The Agency proposes to modify the adverse driving conditions exception by extending by 2 hours the maximum window during which driving is permitted.
The Agency proposes to increase flexibility for the 30-minute break rule by tying the break requirement to 8 hours of driving time without an interruption for at least 30 minutes, and allowing the break to be satisfied by a driver using on duty, not driving status, rather than off duty.
The Agency proposes to modify the sleeper-berth exception to allow drivers to split their required 10-hours off duty into two periods: an 8 and 2 split or a 7 and 3 split, either off duty or in the sleeper berth.
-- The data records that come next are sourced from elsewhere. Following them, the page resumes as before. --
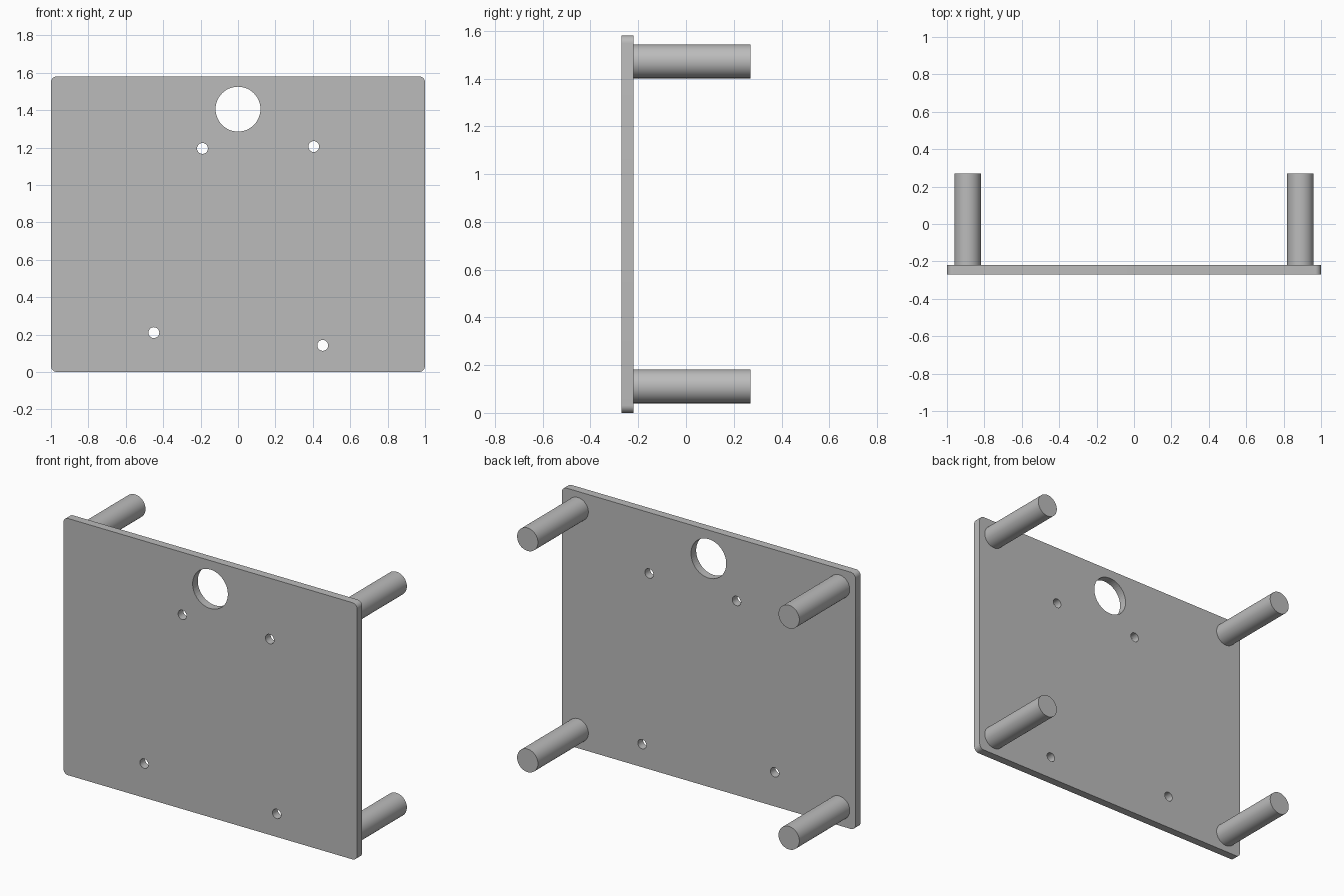
import bpy, bmesh
from math import radians
from mathutils import Matrix, Vector

if "Cube" in bpy.data.objects:
    bpy.data.objects.remove(bpy.data.objects["Cube"], do_unlink=True)

HEIGHT = 1.58
FRONT, PLATE_BACK, POST_END = -0.27, -0.22, 0.27

grey = bpy.data.materials.new("plain_grey")
grey.use_nodes = True
colour = (0.5, 0.5, 0.5, 1)
grey.diffuse_color = colour
grey.node_tree.nodes["Principled BSDF"].inputs["Base Color"].default_value = colour


def make_object(name, bm):
    mesh = bpy.data.meshes.new(name)
    bm.to_mesh(mesh)
    bm.free()
    mesh.materials.append(grey)
    obj = bpy.data.objects.new(name, mesh)
    bpy.context.collection.objects.link(obj)
    return obj


def add_rod(bm, x, z, radius, y0, y1):
    """Capped cylinder running along y."""
    place = Matrix.Translation((x, (y0 + y1) / 2, z)) @ Matrix.Rotation(radians(90), 4, "X")
    bmesh.ops.create_cone(bm, cap_ends=True, segments=48, radius1=radius,
                          radius2=radius, depth=y1 - y0, matrix=place)


def smooth(obj):
    bpy.ops.object.select_all(action="DESELECT")
    obj.select_set(True)
    bpy.context.view_layer.objects.active = obj
    bpy.ops.object.shade_smooth_by_angle(angle=radians(30))


# Plate with rounded corners
bm = bmesh.new()
size = Vector((2, PLATE_BACK - FRONT, HEIGHT))
centre = Vector((0, (FRONT + PLATE_BACK) / 2, HEIGHT / 2))
bmesh.ops.create_cube(bm, size=1, matrix=Matrix.Translation(centre) @ Matrix.Diagonal(size).to_4x4())
corners = [e for e in bm.edges if abs(e.verts[0].co.y - e.verts[1].co.y) > 0.01]
bmesh.ops.bevel(bm, geom=corners, offset=0.032, segments=8, profile=0.5, affect="EDGES")
plate = make_object("plate", bm)

# Large opening and four screw holes
bm = bmesh.new()
add_rod(bm, 0, 1.405, 0.12, FRONT - 0.1, PLATE_BACK + 0.1)
for x, z in [(-0.19, 1.195), (0.405, 1.205), (-0.45, 0.21), (0.453, 0.142)]:
    add_rod(bm, x, z, 0.029, FRONT - 0.1, PLATE_BACK + 0.1)
cutter = make_object("hole_cutter", bm)
cut = plate.modifiers.new("holes", "BOOLEAN")
cut.operation = "DIFFERENCE"
cut.solver = "EXACT"
cut.object = cutter
smooth(plate)
bpy.ops.object.modifier_apply(modifier=cut.name)
bpy.data.objects.remove(cutter, do_unlink=True)

# Four standoff posts on the back
for side, x in (("left", 0.89), ("right", -0.89)):
    for level, z in (("upper", 1.472), ("lower", 0.111)):
        bm = bmesh.new()
        add_rod(bm, x, z, 0.071, PLATE_BACK, POST_END)
        smooth(make_object(f"{level}_{side}_post", bm))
Neither period would count against the driver’s 14‑hour driving window.
The Agency proposes to allow one off-duty break of at least 30 minutes, but not more than 3 hours, that would pause a truck driver’s 14-hour driving window, provided the driver takes 10 consecutive hours off-duty at the end of the work shift.
Washington — Commercial motor vehicle drivers are no longer officially required to take a weekly break of at least 34 consecutive hours, including two breaks between 1 and 5 a.m., to comply with Federal Motor Carrier Safety Administration hours-of-service regulations, under a new final rule.
Published in the Sept. 12 Federal Register and effective immediately, the final rule formally withdraws the provisions from the Code of Federal Regulations after Congress suspended them in December 2014 pending further research into their safety ramifications. Continue reading»
Query plans will be available for purchase on the Clearinghouse website in fall 2019.
FMCSA has released the query plan options for employers of CDL drivers. The query plan information is in the attached factsheet, it is also available for download on the Clearinghouse website. Query plans will be available for purchase fall 2019.
Washington — After numerous delays, the Federal Motor Carrier Safety Administration has unveiled a highly anticipated proposed rule the agency claims would add flexibility to hours-of-service regulations for commercial truck drivers. Read more»